Exercise objective -> Scan the data, and whenever a line contains "objects", copy it.

Source texts of formatted documents ->
---

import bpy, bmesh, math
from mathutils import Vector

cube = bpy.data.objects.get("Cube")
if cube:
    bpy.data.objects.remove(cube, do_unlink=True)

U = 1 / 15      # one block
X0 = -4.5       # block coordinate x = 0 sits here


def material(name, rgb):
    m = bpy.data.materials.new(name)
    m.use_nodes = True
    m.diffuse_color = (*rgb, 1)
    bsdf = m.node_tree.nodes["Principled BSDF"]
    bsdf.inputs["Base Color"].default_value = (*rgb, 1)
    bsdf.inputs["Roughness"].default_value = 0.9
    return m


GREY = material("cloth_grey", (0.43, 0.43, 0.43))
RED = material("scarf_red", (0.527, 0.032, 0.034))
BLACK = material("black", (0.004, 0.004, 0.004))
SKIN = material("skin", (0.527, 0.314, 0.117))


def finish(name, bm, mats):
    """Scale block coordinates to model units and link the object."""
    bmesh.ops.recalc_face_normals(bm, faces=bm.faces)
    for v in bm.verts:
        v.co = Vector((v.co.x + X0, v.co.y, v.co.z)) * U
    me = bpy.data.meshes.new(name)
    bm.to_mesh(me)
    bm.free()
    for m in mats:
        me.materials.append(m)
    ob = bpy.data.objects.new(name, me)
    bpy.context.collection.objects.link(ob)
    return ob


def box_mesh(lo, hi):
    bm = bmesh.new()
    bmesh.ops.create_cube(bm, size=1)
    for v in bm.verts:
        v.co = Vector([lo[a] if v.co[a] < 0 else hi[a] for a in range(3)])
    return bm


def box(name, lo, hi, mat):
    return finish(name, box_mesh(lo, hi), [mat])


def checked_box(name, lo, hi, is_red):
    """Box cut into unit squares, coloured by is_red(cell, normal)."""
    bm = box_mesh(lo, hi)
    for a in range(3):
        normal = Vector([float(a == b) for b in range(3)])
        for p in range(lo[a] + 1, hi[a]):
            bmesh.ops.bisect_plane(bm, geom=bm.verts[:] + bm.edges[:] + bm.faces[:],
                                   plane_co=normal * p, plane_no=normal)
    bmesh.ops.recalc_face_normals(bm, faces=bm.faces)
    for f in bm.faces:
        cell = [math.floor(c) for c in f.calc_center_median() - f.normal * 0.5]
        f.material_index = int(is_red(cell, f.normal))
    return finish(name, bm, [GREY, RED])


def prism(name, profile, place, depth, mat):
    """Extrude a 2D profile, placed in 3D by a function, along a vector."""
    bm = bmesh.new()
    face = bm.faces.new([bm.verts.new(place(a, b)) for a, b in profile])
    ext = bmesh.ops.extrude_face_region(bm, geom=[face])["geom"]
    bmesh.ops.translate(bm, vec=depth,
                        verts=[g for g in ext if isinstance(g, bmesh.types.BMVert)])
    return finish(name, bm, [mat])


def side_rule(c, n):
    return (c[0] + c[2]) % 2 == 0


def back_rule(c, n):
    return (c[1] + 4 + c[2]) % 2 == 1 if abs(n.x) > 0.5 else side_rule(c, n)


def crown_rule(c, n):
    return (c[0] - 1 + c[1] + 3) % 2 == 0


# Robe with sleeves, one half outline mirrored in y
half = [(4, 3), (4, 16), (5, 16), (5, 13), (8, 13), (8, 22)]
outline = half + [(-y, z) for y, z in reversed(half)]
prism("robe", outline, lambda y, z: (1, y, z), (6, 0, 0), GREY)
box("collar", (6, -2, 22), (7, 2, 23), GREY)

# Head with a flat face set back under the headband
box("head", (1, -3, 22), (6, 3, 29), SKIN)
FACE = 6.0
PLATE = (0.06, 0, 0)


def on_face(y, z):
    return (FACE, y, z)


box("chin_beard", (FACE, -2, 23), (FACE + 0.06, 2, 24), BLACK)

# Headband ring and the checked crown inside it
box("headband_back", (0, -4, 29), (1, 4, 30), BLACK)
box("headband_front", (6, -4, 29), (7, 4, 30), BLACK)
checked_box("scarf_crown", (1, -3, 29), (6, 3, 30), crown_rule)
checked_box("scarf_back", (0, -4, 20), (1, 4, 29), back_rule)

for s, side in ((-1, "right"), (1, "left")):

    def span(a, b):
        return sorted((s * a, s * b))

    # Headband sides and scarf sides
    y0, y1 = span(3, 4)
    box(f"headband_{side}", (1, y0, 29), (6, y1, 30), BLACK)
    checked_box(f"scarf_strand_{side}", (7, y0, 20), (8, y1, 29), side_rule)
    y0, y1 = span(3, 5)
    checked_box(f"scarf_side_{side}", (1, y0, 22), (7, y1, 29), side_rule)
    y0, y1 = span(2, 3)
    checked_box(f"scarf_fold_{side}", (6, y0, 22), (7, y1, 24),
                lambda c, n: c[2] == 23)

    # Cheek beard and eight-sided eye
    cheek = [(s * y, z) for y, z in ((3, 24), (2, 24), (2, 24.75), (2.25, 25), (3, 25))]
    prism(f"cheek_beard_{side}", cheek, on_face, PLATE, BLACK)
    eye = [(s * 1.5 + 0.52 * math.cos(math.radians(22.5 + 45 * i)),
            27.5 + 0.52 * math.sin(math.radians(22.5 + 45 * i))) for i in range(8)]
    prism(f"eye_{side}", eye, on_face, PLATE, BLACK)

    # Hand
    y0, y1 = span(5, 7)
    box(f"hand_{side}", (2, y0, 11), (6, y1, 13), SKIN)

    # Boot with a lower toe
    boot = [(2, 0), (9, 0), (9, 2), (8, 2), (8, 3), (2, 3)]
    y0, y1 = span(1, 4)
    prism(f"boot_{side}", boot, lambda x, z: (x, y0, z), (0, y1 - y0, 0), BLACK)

---

Result ->
cube = bpy.data.objects.get("Cube")
    bpy.data.objects.remove(cube, do_unlink=True)
    ob = bpy.data.objects.new(name, me)
    bpy.context.collection.objects.link(ob)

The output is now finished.